    print("test command loaded")

def test(debugger, register, result, dict):
    result.Clear()
    res = lldb.SBCommandReturnObject()
    command = 'target create /bin/ls'
    debugger.GetCommandInterpreter().HandleCommand(command, res)
    command = 'target modules search-paths add . ' + '/tmp'
    debugger.GetCommandInterpreter().HandleCommand(command, res)
    output = res.GetOutput()
    print(output)

    print('test done')

The 2nd HandleCommand uses the execution context of the original command, which doesn't have a target, so the search-paths add fails with no target.

(lldb) command script import test
test command loaded
(lldb) test
Current executable set to '/bin/ls' (x86_64).

test command called
error: error: invalid target, create a target using the 'target create' command

That should be fairly easy to turn into a Shell test, with "REQUIRES: python", because the error happens before the search-path is parsed, so it doesn't have to be valid.

I think we should make simple cases like this work for sure. But OTOH, if you are writing a script that you might use anywhere non-trivial, SBCommandInterpreter.HandleCommand(char *, SBError) is NOT a safe thing to call. You could be in an lldb session with more than one Target, and while your command is running, the other target could have hit a breakpoint that it intended to stop at, and so it becomes the currently selected target.

I'm not sure there's a good way to enforce this, but if you have an execution context in mind when running a command with HandleCommand, you really need to use the version of HandleCommand that takes an execution context, rather than just hoping that when the command is run your execution context is still the currently selected one.

jingham added a comment.EditedNov 3 2021, 10:21 AM

This needs some more design, I think.
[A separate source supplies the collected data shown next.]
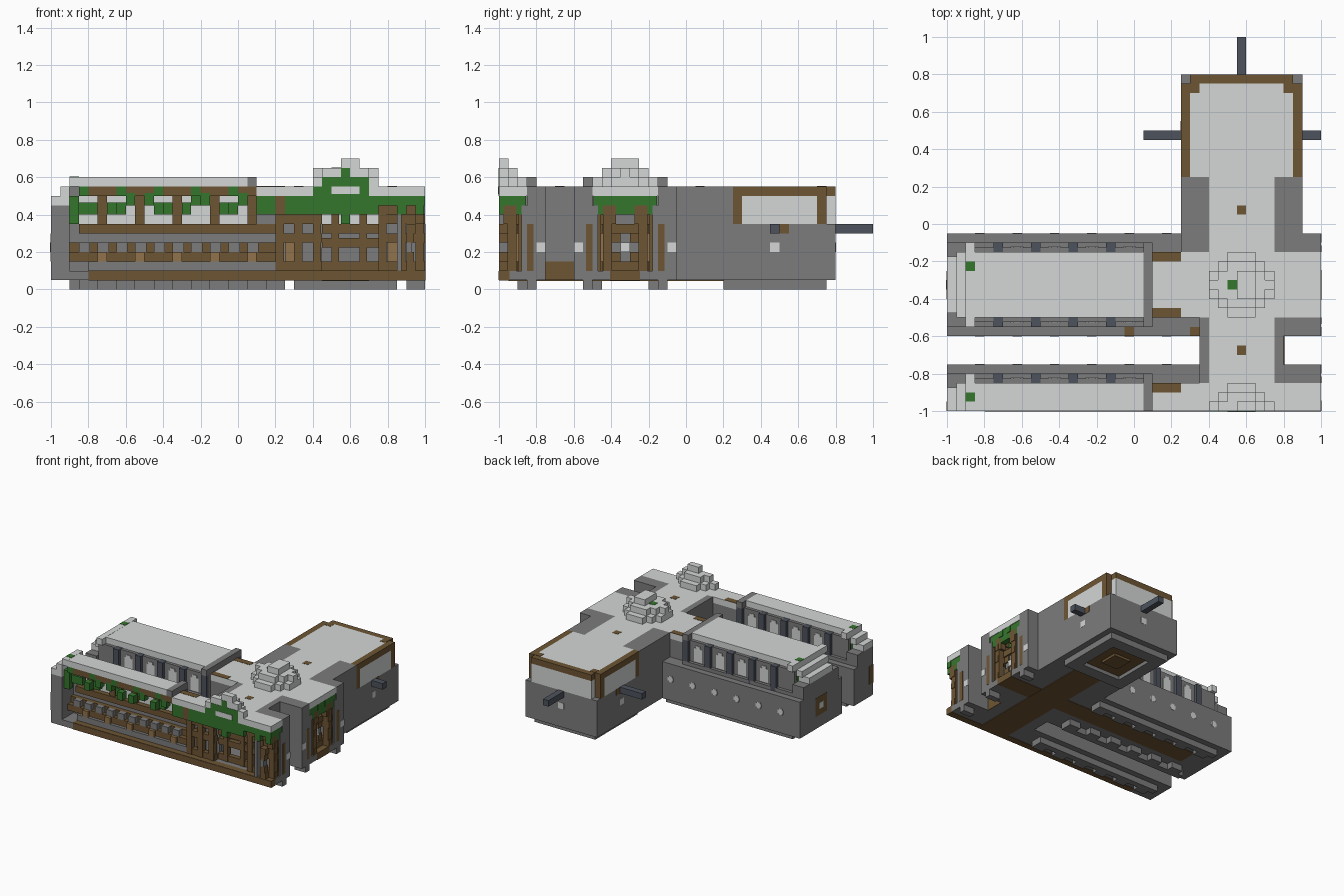
import bpy
import bmesh
import random
from mathutils import Matrix, Vector

random.seed(4)
UNIT = 0.05  # one block
FRONT_CUT = -20

cube = bpy.data.objects.get("Cube")
if cube:
    bpy.data.objects.remove(cube)


def material(name, colour):
    mat = bpy.data.materials.new(name)
    mat.use_nodes = True
    rgba = (*colour, 1)
    mat.diffuse_color = rgba
    mat.node_tree.nodes["Principled BSDF"].inputs["Base Color"].default_value = rgba
    return mat


LIGHT = material("pale stone", (.66, .68, .67))
GREY = material("grey stone", (.2, .2, .2))
BROWN = material("dark wood", (.155, .092, .034))
TAN = material("light wood", (.28, .17, .07))
SLATE = material("slate", (.075, .088, .11))
GREEN = material("leaf green", (.036, .18, .026))

parts = {}


def box(name, mat, x, y, z, cut=True):
    """Add a block, in block units, to the named part."""
    y = tuple(sorted(y))
    if cut:
        y = (max(y[0], FRONT_CUT), y[1])
    if y[1] > y[0]:
        parts.setdefault((name, mat), []).append((x, y, z))


def pair(name, mat, x, centre, span, z):
    """Add blocks mirrored about the centre line of a wing."""
    for side in (-1, 1):
        box(name, mat, x, (centre + side * span[0], centre + side * span[1]), z)


def across(name, mat, x, centre, half, z):
    box(name, mat, x, (centre - half, centre + half), z)


def disc(name, mat, x, centre, rows, z):
    """Stepped round layer, given half widths from its middle row outwards."""
    for row, half in enumerate(rows):
        for side in {-row, row}:
            across(name, mat, (x - half, x + half), centre + side, .5, z)


def wing(tag, c):
    # Floor, lower aisle walls and footings
    across(tag + "_floor", GREY, (-18, 20), c, 3.5, (1, 2))
    across(tag + "_floor_strip", BROWN, (-16, 20.04), c, 1.6, (.95, 2.05))
    pair(tag + "_aisle", GREY, (-18, 7), c, (3.5, 5.5), (1, 7))
    pair(tag + "_east_wall", GREY, (15, 20), c, (3.5, 5.5), (1, 11))
    for x in ((-18, 5), (18, 20)):
        pair(tag + "_footing", GREY, x, c, (3.5, 4.5), (0, 1))
    for x in range(-17, 4, 4):
        pair(tag + "_footing", GREY, (x, x + 2), c, (2.5, 3.5), (0, 1))
        pair(tag + "_porthole", LIGHT, (x + .2, x + .8), c, (5.5, 5.54), (4, 5))
        pair(tag + "_porthole", LIGHT, (x, x + 1), c, (5.5, 5.53), (4.2, 4.8))
    # Clerestory with slate posts and tall windows
    pair(tag + "_clerestory", GREY, (-18, 2), c, (3.5, 4), (7, 11))
    pair(tag + "_sill", GREY, (-18, 2), c, (4, 4.5), (7, 7.6))
    pair(tag + "_inner_lining", LIGHT, (-17, 2), c, (3.4, 3.5), (7, 10))
    for x in range(-15, 2, 4):
        pair(tag + "_slate_post", SLATE, (x, x + 1), c, (3.5, 4.5), (7, 11.05))
        pair(tag + "_inner_post", BROWN, (x, x + 1), c, (2.8, 3.4), (6, 11))
        if x < 1:
            pair(tag + "_window", LIGHT, (x + 1.8, x + 3.2), c, (4, 4.1), (7.8, 10))
            pair(tag + "_window", LIGHT, (x + 2.1, x + 2.9), c, (4, 4.1), (10, 10.4))
    across(tag + "_nave_roof", LIGHT, (-18, 1), c, 3.5, (11, 12))
    across(tag + "_gable_rib", GREY, (1, 2), c, 4.5, (11, 12))
    # Lower choir and crossing roof
    pair(tag + "_choir_wall", GREY, (2, 7), c, (2.5, 3.5), (7, 10))
    across(tag + "_choir_roof", LIGHT, (2, 20), c, 3.5, (10, 11))
    pair(tag + "_roof_beam", BROWN, (2, 5), c, (2.5, 3.5), (11, 11.04))
    # West front with stepped gable
    across(tag + "_west_front", GREY, (-20, -18), c, 5.5, (1, 7))
    across(tag + "_west_front", GREY, (-20, -18), c, 4.5, (7, 9))
    for step in range(2):
        across(tag + "_gable_step", LIGHT, (-20 + step, -18), c, 3 + step * .5, (9 + step, 10 + step))
    across(tag + "_gable_step", LIGHT, (-18, -17), c, 4.5, (11, 12.02))
    box(tag + "_roof_moss", GREEN, (-18, -17), (c + 1.5, c + 2.5), (12, 12.06))
    across(tag + "_rose_frame", BROWN, (-20.04, -20), c, 1.5, (3, 6))
    across(tag + "_rose_glass", LIGHT, (-20.08, -20.04), c, .5, (4, 5))
    # Stepped dome over the crossing
    disc(tag + "_dome", LIGHT, 11.5, c, (3.5, 3.5, 2.5, 1.5), (11, 12))
    disc(tag + "_dome", LIGHT, 11.5, c, (3.5, 2.5, 1.5), (12, 13))
    disc(tag + "_dome", LIGHT, 12, c, (1, 1), (13, 14))
    # Stepped seating inside the nave
    pair(tag + "_step", GREY, (-16, 4), c, (1.5, 3.5), (2, 3))
    pair(tag + "_bench", BROWN, (-18, 4), c, (2, 3.5), (3, 4))
    pair(tag + "_bench_back", BROWN, (-18, 4), c, (2.8, 3.5), (4, 5))
    pair(tag + "_rail", BROWN, (-17, 4), c, (2.6, 3.5), (6, 7))
    for x in range(-17, 3, 2):
        pair(tag + "_seat", GREY, (x, x + 1.2), c, (2, 2.8), (4, 5))
    for x in range(-15, 4, 4):
        pair(tag + "_stool", TAN, (x, x + 1), c, (1.5, 2), (3, 4))
    # Timber lattice either side of the crossing
    for start, end in ((4, 9), (15, 20)):
        for z in (2, 5, 7):
            pair(tag + "_lattice", BROWN, (start, end), c, (1.5, 2.3), (z, z + 1))
        for x in (start, start + 2, end - 1):
            pair(tag + "_lattice", BROWN, (x, x + .9), c, (1.4, 2.4), (2, 9))
        pair(tag + "_lattice_door", TAN, (start + 1, start + 2), c, (2.4, 2.9), (3, 6))
        pair(tag + "_screen", GREY, (start, end), c, (2.9, 3.5), (2, 9))
    for z in (2, 4.5, 6):
        pair(tag + "_crossing_rail", BROWN, (9, 15), c, (2.5, 3.3), (z, z + 1))
    for x in (10, 13):
        pair(tag + "_crossing_post", BROWN, (x, x + .8), c, (2.4, 3.2), (2, 8))
    # East end trellis with a small rose
    across(tag + "_east_screen", GREY, (17, 17.5), c, 1.4, (2, 8))
    for z in (2, 6):
        across(tag + "_east_trellis", BROWN, (18, 19), c, 2.5, (z, z + 1))
    for z in (3, 5):
        pair(tag + "_east_rose", BROWN, (18, 18.8), c, (.5, 1.5), (z, z + 1))
    across(tag + "_east_rose_wall", GREY, (18, 18.6), c, 1.5, (3, 6))
    across(tag + "_east_rose_glass", LIGHT, (18.6, 18.9), c, .5, (4, 5))
    pair(tag + "_east_post", BROWN, (19, 19.8), c, (2.6, 3.5), (2, 8))
    pair(tag + "_east_jamb", BROWN, (20, 20.04), c, (3.5, 4.2), (2, 7))
    across(tag + "_east_leaves", GREEN, (19, 19.9), c, 3.4, (9, 10))
    across(tag + "_east_leaves", GREEN, (19, 19.9), c, 1, (8, 9))
    pair(tag + "_east_leaves", GREEN, (19, 19.9), c, (2, 3), (8, 9))
    pair(tag + "_east_bracket", BROWN, (19, 19.9), c, (1, 2), (7, 9))
    # Hanging greenery and rafters
    pair(tag + "_west_vine", GREEN, (-18, -17), c, (1, 2), (7, 10))
    for x in range(-17, 2):
        low = random.choice((8, 8, 9, 9))
        near = random.choice((.5, 1.5))
        if x % 4 != 1:
            pair(tag + "_garland", GREEN, (x, x + 1), c, (near, near + 1), (low, low + 1.3))
        pair(tag + "_rafter", GREEN if x % 4 == 3 else BROWN, (x, x + 1), c, (.5, 2.5), (10, 11))
    for x in range(2, 20):
        if x == 4:
            pair(tag + "_choir_post", BROWN, (x, x + 1), c, (.5, 1.3), (8, 10))
        elif x < 8 or x > 14:
            low = 8 if x < 8 or x == 17 else 9
            pair(tag + "_garland", GREEN, (x, x + 1), c, (.5, 1.3), (low, 10))
    pair(tag + "_crossing_arch", GREEN, (8, 15), c, (.5, 1.4), (8, 10))
    pair(tag + "_crossing_arch", GREEN, (11, 12), c, (.5, 1.4), (7, 8))
    pair(tag + "_east_beam", BROWN, (14, 19), c, (1.3, 2.3), (8, 9))


wing("front_wing", -20.5)
wing("middle_wing", -6.5)

# Painted leaves and floor edge where the front is cut open
face = (FRONT_CUT - .05, FRONT_CUT)
box("front_floor_edge", BROWN, (-16, 20), face, (1, 2), False)
for x, z in (((8, 14), (10, 11)), ((9, 14), (11, 12)), ((11, 12), (12, 13))):
    box("dome_leaves", GREEN, x, face, z, False)
box("dome_arch", LIGHT, (10, 13), (FRONT_CUT - .1, FRONT_CUT - .05), (10.2, 11), False)
box("middle_dome_moss", GREEN, (10, 11), (-7, -6), (13, 13.04))

# Link between the two wings
link = (-17, -10)
for x in (7, 15):
    box("link_wall", GREY, (x, x + 1), link, (1, 11))
box("link_floor", GREY, (8, 15), link, (1, 2))
box("link_roof", LIGHT, (8, 15), link, (10, 11))
box("link_plinth", BROWN, (16, 16.1), (-15, -12), (1, 3))
for y in (-14, 1):
    box("roof_hatch", BROWN, (11, 12), (y, y + 1), (11, 11.04))
for x in (-1, 6):
    box("aisle_hatch", BROWN, (x, x + 1), (-12, -11), (7, 7.04))

# Back wing: stone base and passage
box("back_base", GREY, (5, 18), (-3, 16), (1, 7))
box("passage_roof", LIGHT, (8, 15), (-3, 5), (7, 11))
for x in (5, 15):
    box("passage_side", GREY, (x, x + 3), (-3, 5), (7, 11))

# Pale upper hall
box("hall", LIGHT, (6, 17), (5, 15), (7, 11))
box("hall_back", LIGHT, (6, 17), (15, 16), (7, 10))
box("hall_back_rail", BROWN, (6, 17), (15, 16), (10, 11))
for x, inner in ((5, 6), (17, 16)):
    box("hall_side", LIGHT, (x, x + 1), (6, 14), (7, 10))
    box("hall_side_rail", BROWN, (x, x + 1), (5, 15), (10, 11))
    box("hall_corner", BROWN, (inner, inner + 1), (14, 15), (11, 11.04))
    for y in (5, 14):
        box("hall_post", BROWN, (x, x + 1), (y, y + 1), (7, 10))

# Slate beams and small openings on the outside of the base
box("left_beam", SLATE, (18, 20), (9, 10), (6, 7))
box("right_beam", SLATE, (1, 5), (9, 10), (6, 7))
box("back_beam", SLATE, (11, 12), (16, 20), (6, 7))
for x in (4.96, 18):
    box("base_hatch", BROWN, (x, x + .04), (10, 11), (6, 7))
    box("base_porthole", LIGHT, (x, x + .04), (9, 10), (4, 5))
box("back_porthole", LIGHT, (11, 12), (16, 16.04), (4, 5))
for y in (-16, -12, -2):
    box("east_porthole", LIGHT, (20, 20.04), (y, y + 1), (4, 5))

# Footing frame and timber underside
for x in (6, 15):
    box("footing_frame", GREY, (x, x + 2), (4, 15), (0, 1))
for y in (4, 13):
    box("footing_frame", GREY, (8, 15), (y, y + 2), (0, 1))
box("underside_panel", BROWN, (8, 15), (6, 13), (.6, 1))
box("underside_panel", BROWN, (10, 13), (8, 11), (.2, .6))
box("underside_strip", BROWN, (9, 14), (-19, 4), (.9, 1))

# Turn the gathered blocks into objects
for (name, mat), blocks in parts.items():
    bm = bmesh.new()
    for block in blocks:
        low, high = (Vector(corner) * UNIT for corner in zip(*block))
        bmesh.ops.create_cube(bm, size=1, matrix=Matrix.LocRotScale(
            (low + high) / 2, None, high - low))
    mesh = bpy.data.meshes.new(name)
    bm.to_mesh(mesh)
    bm.free()
    mesh.materials.append(mat)
    bpy.context.collection.objects.link(bpy.data.objects.new(name, mesh))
The obvious solution to Ted's problem is that target create should make the new target the currently selected one. Then the second HandleCommand would have a selected target, and the second command would work. But that doesn't seem right to me when you consider that there might be more than one process at a time in a target, which we definitely want to support so that you can do things like coordinate debugging from a server process into a client, etc...

For instance, suppose I have two targets A & B, and I'm stopped at a breakpoint in target B, issuing commands in the command interpreter. Meanwhile, target A hits a breakpoint with a callback that creates a new target (C) and attaches that Target C to some other process, then continues without stopping. If we do have the HandleCommand for "target create" select the current target, then without anything that I can discern happening, Target C becomes the selected target, and all my commands start going to it. That can't be right.

For the Driver, this is not so complicated. If some one issues a target create command directly in the Driver, then it makes sense to select that target. That's clearly the user's intent.

But in scripting contexts, I don't think we should be switching around the selected target. Instead, commands run in the script interpreter should be explicit about what execution context they are working on. If I could deprecate one API it would be the HandleCommand with no exe_ctx...

So probably the only safe thing to do is to ensure if the command doesn't specify a target in the execution context, we pick the currently selected one. IIUC, that's the proposal here, so I think this is all good. But we want to be careful not to allow implicit behaviors like this to change the currently selected target/thread/frame.